Human rights advocate, ex-Army officer point to Iraqi government involvement in Ashraf massacre
October 31, 2013 | By Joe Sparks | email@example.com
A human rights advocate and former Army officer said they have evidence that the Iraqi government backed a raid that killed 52 unarmed refugees at Iraq's Camp Ashraf.
The revelations came at a National Press Club Newsmaker on Wednesday, Oct. 30 in a report presented by Jared Genser, a human rights lawyer who heads Perseus Strategies, and former Col. Thomas Cantwell, as Iraqi Prime Minister Nouri al-Maliki visited Washington.
The report concludes that Maliki “is responsible for crimes against humanity," Genser said.
The massacre occurred on the morning of Sept. 1 when 120 men armed with AK-47s equipped with silencers and armor piercing bullets entered the camp, the men said.

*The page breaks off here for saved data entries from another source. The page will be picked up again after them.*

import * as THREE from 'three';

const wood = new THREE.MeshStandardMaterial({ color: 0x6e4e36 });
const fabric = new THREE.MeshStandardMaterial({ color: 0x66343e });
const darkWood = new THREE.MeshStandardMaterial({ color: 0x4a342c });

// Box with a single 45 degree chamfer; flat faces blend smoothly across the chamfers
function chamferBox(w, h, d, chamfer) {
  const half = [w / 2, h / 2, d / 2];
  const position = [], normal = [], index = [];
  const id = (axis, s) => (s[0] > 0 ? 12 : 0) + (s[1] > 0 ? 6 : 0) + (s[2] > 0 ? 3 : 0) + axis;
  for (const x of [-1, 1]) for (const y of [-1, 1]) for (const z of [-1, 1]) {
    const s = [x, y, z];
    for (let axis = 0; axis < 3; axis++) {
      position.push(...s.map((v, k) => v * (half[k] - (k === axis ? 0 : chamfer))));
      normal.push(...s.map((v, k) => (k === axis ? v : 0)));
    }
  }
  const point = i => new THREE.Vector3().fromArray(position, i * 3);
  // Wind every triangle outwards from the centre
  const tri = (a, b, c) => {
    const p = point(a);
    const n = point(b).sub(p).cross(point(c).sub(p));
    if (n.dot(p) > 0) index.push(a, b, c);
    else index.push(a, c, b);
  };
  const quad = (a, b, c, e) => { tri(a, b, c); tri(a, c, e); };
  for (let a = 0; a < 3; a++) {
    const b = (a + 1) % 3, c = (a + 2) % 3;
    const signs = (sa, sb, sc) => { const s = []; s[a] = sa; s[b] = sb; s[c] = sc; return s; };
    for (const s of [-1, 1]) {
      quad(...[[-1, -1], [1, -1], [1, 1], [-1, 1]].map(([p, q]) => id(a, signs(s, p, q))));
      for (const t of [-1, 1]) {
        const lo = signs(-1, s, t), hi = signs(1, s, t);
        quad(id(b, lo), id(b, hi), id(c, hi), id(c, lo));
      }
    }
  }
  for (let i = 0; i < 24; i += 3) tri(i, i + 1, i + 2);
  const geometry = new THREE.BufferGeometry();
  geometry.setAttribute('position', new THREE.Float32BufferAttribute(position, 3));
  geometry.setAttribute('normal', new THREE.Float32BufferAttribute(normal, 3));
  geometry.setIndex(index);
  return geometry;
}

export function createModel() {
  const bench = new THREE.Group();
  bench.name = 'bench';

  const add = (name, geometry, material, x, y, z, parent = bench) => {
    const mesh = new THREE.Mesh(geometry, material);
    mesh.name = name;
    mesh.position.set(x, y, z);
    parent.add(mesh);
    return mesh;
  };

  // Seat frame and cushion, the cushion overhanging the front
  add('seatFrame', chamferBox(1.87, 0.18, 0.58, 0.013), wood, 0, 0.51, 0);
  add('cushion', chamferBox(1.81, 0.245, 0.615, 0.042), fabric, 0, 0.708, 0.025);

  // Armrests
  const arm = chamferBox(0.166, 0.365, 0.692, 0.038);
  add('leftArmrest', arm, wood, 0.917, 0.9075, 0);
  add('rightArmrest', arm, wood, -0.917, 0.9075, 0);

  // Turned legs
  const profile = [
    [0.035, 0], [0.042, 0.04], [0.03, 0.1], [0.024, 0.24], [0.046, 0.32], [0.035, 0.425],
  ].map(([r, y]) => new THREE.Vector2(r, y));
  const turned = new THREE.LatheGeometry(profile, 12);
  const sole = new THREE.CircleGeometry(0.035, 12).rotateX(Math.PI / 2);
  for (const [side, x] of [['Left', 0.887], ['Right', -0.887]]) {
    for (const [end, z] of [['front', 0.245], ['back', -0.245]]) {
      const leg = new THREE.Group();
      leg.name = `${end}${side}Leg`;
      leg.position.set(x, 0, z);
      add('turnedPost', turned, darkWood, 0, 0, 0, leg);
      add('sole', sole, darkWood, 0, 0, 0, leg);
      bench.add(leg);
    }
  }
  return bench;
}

Camp Ashraf's occupants were members of PMOI, an Iranian pro-democracy group.
"For two hours the attackers scoured the camp killing 52 and destroying millions of dollars in property," Genser said.
The attackers allegedly shot their victims in the head or neck and seized seven hostages, Genser said.
Genser said evidence the Iraqi government was behind the attack includes news reports from four news agencies, CNN, Radio Free Europe, Radio Liberty and Reuters, which cited Iraqi government sources confirming government involvement.
To enter the camp, the attackers would have had to get past more than 1,000 police and solders who guard the perimeter, which the report concludes is evidence of government and police cooperation.
The camp is surrounded by desert and is located in a highly visible location, which makes a sneak attack nearly impossible, Cantwell said.
“It is simply unbelievable to think that they were not either materially culpable or actual perpetrators of the attack," Cantwell said.
Cantwell and Genser said the U.S. government should make U.S. military aid to Iraq contingent on releasing the hostages, moving them to another location and protecting the surviving refugees.
The United Nations should monitor Camp Liberty, another refugee facility near the airport in Baghdad, and investigate the Ashraf incident, Genser and Cantwell said.